Stored dataset items
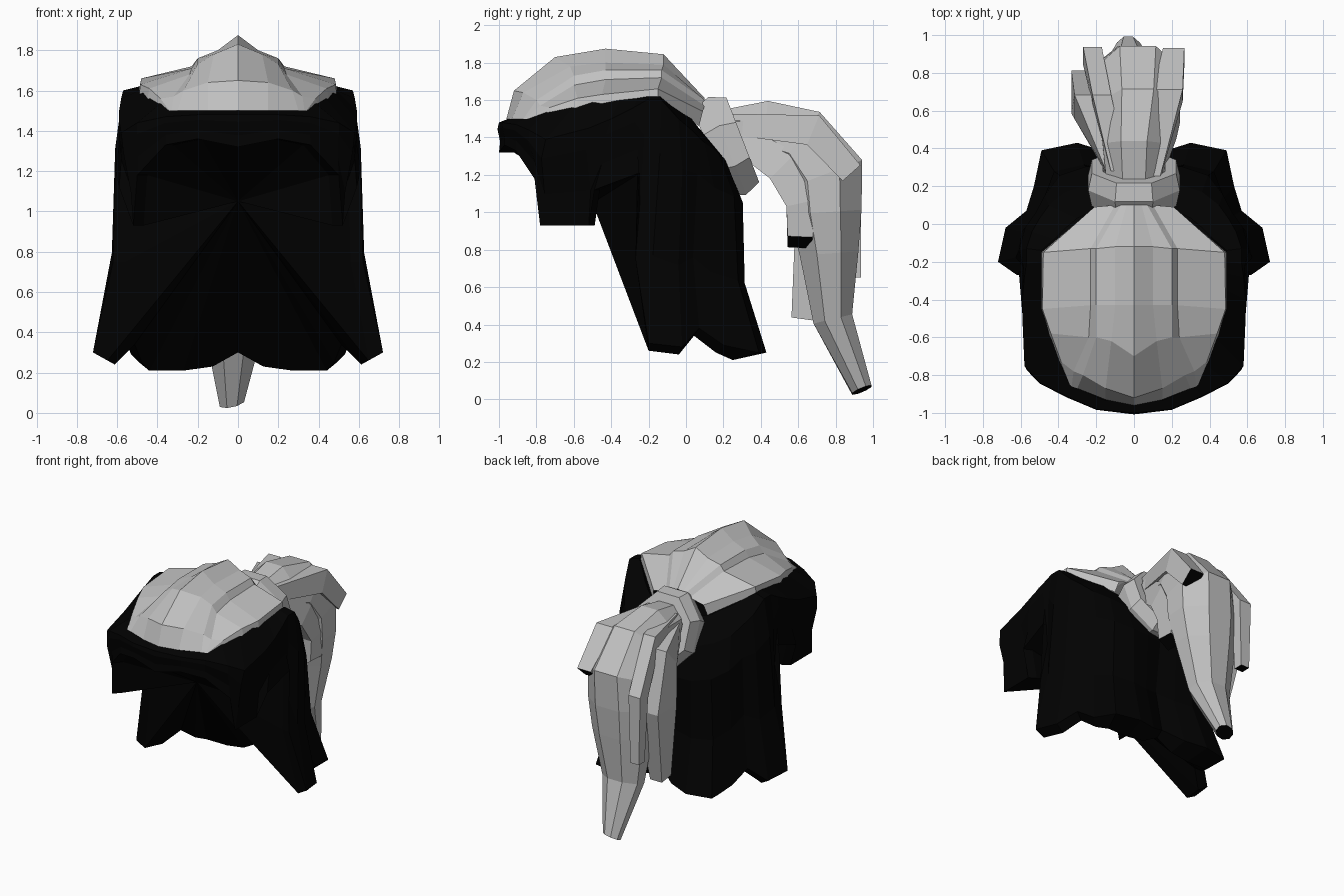
import bpy
import bmesh
import math
from mathutils import Vector

default = bpy.data.objects.get("Cube")
if default:
    bpy.data.objects.remove(default, do_unlink=True)


def make_material(name, value):
    mat = bpy.data.materials.new(name)
    mat.use_nodes = True
    colour = (value, value, value, 1)
    mat.diffuse_color = colour
    mat.node_tree.nodes["Principled BSDF"].inputs["Base Color"].default_value = colour
    return mat


black = make_material("black hair", 0.0005)
silver = make_material("silver hair", 0.54)


def finish(bm, name, materials, mirrored=False):
    mesh = bpy.data.meshes.new(name)
    bm.to_mesh(mesh)
    bm.free()
    obj = bpy.data.objects.new(name, mesh)
    bpy.context.collection.objects.link(obj)
    for mat in materials:
        mesh.materials.append(mat)
    if mirrored:
        mod = obj.modifiers.new("Mirror", "MIRROR")
        mod.use_clip = True
        mod.merge_threshold = 0.002
    return obj


def grid(bm, rows):
    """Skin neighbouring rows of points with quads."""
    verts = [[bm.verts.new(p) for p in row] for row in rows]
    for upper, lower in zip(verts, verts[1:]):
        for i in range(len(upper) - 1):
            bm.faces.new((upper[i], lower[i], lower[i + 1], upper[i + 1]))
    return verts


def loft(name, path, sides, turn, cut=0.0):
    """Tube through (x, y, z, half width, half height); its black end is cut at a slant."""
    bm = bmesh.new()
    rings = []
    for i, (x, y, z, w, h) in enumerate(path):
        before, after = path[max(i - 1, 0)], path[min(i + 1, len(path) - 1)]
        tangent = Vector((0, after[1] - before[1], after[2] - before[2])).normalized()
        normal = Vector((0, -tangent.z, tangent.y))
        slant = cut if after is path[i] else 0
        ring = []
        for k in range(sides):
            a = math.tau * k / sides + turn
            side = w * math.cos(a)
            offset = Vector((side, 0, side * slant)) + normal * h * math.sin(a)
            ring.append(bm.verts.new(Vector((x, y, z)) + offset))
        rings.append(ring)
    for a, b in zip(rings, rings[1:]):
        for k in range(sides):
            j = (k + 1) % sides
            bm.faces.new((a[k], a[j], b[j], b[k]))
    bm.faces.new(rings[0])
    tip = bm.faces.new(rings[-1])
    tip.material_index = 1
    bmesh.ops.recalc_face_normals(bm, faces=bm.faces[:])
    return finish(bm, name, [silver, black])


# Black hair: half outlines running from the fringe round to the nape
seam = [(0, -.95, 1.5), (.16, -.93, 1.5), (.32, -.86, 1.5), (.38, -.74, 1.54),
        (.43, -.6, 1.57), (.47, -.5, 1.59), (.49, -.35, 1.6), (.49, -.26, 1.61),
        (.49, -.2, 1.62), (.49, -.14, 1.62), (.42, -.08, 1.57), (.36, -.02, 1.53),
        (.3, .03, 1.5), (.26, .05, 1.47), (.2, .07, 1.45), (.1, .07, 1.43),
        (0, .07, 1.42)]
shoulder = [(0, -1, 1.48), (.2, -.98, 1.48), (.36, -.91, 1.47), (.5, -.84, 1.44),
            (.58, -.75, 1.39), (.59, -.52, 1.45), (.59, -.4, 1.5), (.58, -.28, 1.56),
            (.57, -.21, 1.6), (.57, -.13, 1.6), (.54, -.04, 1.5), (.5, .03, 1.44),
            (.45, .1, 1.37), (.36, .17, 1.32), (.24, .21, 1.28), (.12, .22, 1.27),
            (0, .22, 1.25)]
rim = [(0, -1, 1.32), (.2, -.97, 1.36), (.36, -.91, 1.33), (.5, -.81, 1.18),
       (.52, -.78, .93), (.52, -.52, .93), (.59, -.49, 1.12), (.61, -.25, 1.21),
       (.62, -.27, .75), (.72, -.2, .3), (.68, -.02, .28), (.57, .07, .38),
       (.53, .2, .29), (.49, .39, .25), (.3, .43, .25), (.14, .38, .27), (0, .3, .34)]


def between(t, swell_x, swell_y):
    """Outline between shoulder and rim, pushed out in proportion to length."""
    row = []
    for top, low in zip(map(Vector, shoulder), map(Vector, rim)):
        p = top.lerp(low, t)
        out = Vector((p.x, p.y + .2, 0)).normalized()
        row.append(p + Vector((out.x * swell_x, out.y * swell_y, 0)) * (top.z - low.z))
    return row


# The lower lip is thick and hangs a little below the outer edge;
# the inside closes in a fan that meets at the middle of the face opening
inner = [(x * .9, min((y + .2) * .9 - .2, .25), z - (.04 if z < .4 else 0))
         for x, y, z in rim]
bm = bmesh.new()
rows = grid(bm, [seam, shoulder, between(.22, .005, .05), between(.64, -.03, -.04),
                 rim, inner])
hub = bm.verts.new((0, -.5, 1.05))
for a, b in zip(rows[-1], rows[-1][1:]):
    bm.faces.new((a, hub, b))
finish(bm, "black_hair_shell", [black], mirrored=True)

# Silver crown: strands from the middle ridge out to the edge, front to back
ridge = [(0, -.96, 1.5), (0, -.92, 1.65), (0, -.7, 1.83),
         (0, -.43, 1.875), (0, -.12, 1.845), (0, .1, 1.61)]
inner_strand = [(.15, -.93, 1.5), (.15, -.87, 1.64), (.12, -.62, 1.78),
                (.1, -.43, 1.8), (.1, -.12, 1.79), (.04, .1, 1.6)]
step_top = [(.3, -.87, 1.5), (.27, -.8, 1.6), (.2, -.6, 1.73),
            (.2, -.43, 1.76), (.2, -.13, 1.76), (.07, .1, 1.6)]
step_low = [(.33, -.86, 1.5), (.32, -.78, 1.57), (.24, -.6, 1.68),
            (.23, -.43, 1.71), (.23, -.13, 1.72), (.1, .1, 1.57)]
side_strand = [(.34, -.85, 1.5), (.385, -.73, 1.56), (.44, -.58, 1.61),
               (.485, -.45, 1.63), (.48, -.15, 1.66), (.21, .09, 1.54)]
edge = [(.34, -.85, 1.49), (.4, -.72, 1.53), (.45, -.58, 1.56),
        (.49, -.45, 1.58), (.49, -.15, 1.61), (.23, .07, 1.46)]
bm = bmesh.new()
grid(bm, [ridge, inner_strand, step_top, step_low, side_strand, edge])
finish(bm, "silver_crown", [silver], mirrored=True)

# Hair tie: a hollow, tilted eight-sided band
bm = bmesh.new()
axis, down = Vector((0, .93, .36)), Vector((0, .36, -.93))
centre = Vector((0, .22, 1.355))
loops = []
for along, w, h in ((-.1, .23, .25), (0, .25, .29), (.09, .23, .25),
                    (.09, .17, .18), (-.1, .15, .17)):
    loops.append([])
    for k in range(8):
        a = math.tau * (k + .5) / 8
        p = centre + axis * along + down * h * math.sin(a) * 1.05
        p.x = w * math.cos(a) * 1.05
        loops[-1].append(bm.verts.new(p))
for a, b in zip(loops, loops[1:] + loops[:1]):
    for k in range(8):
        j = (k + 1) % 8
        bm.faces.new((a[k], a[j], b[j], b[k]))
bmesh.ops.recalc_face_normals(bm, faces=bm.faces[:])
finish(bm, "hair_tie", [silver])

# Ponytail and its loose locks
loft("ponytail", [(0, .16, 1.43, .15, .12), (0, .42, 1.43, .18, .18),
                  (.02, .6, 1.38, .22, .21), (.02, .735, 1.2, .25, .24),
                  (.01, .745, 1.0, .26, .21), (0, .765, .78, .23, .17),
                  (-.02, .785, .43, .16, .115), (-.03, .94, .05, .065, .06)],
     8, math.pi / 8, .2)

square = math.pi / 4
loft("rear_right_lock", [(-.08, .28, 1.48, .06, .06), (-.17, .66, 1.48, .07, .07),
                         (-.22, .89, 1.15, .07, .07), (-.22, .9, .65, .05, .05)],
     4, square)
loft("outer_right_lock", [(-.1, .28, 1.41, .07, .08), (-.23, .62, 1.37, .12, .13),
                          (-.24, .7, 1.0, .13, .16), (-.22, .62, .43, .07, .08)],
     4, square)
loft("rear_left_lock", [(.09, .25, 1.47, .07, .08), (.18, .68, 1.44, .11, .12),
                        (.21, .885, 1.21, .08, .09)], 4, square)
loft("front_left_lock", [(.1, .28, 1.4, .07, .1), (.16, .52, 1.25, .09, .14),
                         (.18, .62, 1.05, .09, .12), (.19, .61, .84, .06, .095)],
     4, square, .7)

• **PROBLEM STATEMENT**
In the entries above, find each line with the word "half" and return it.

• **SOLUTION TO THE PROBLEM**
    """Tube through (x, y, z, half width, half height); its black end is cut at a slant."""
# Black hair: half outlines running from the fringe round to the nape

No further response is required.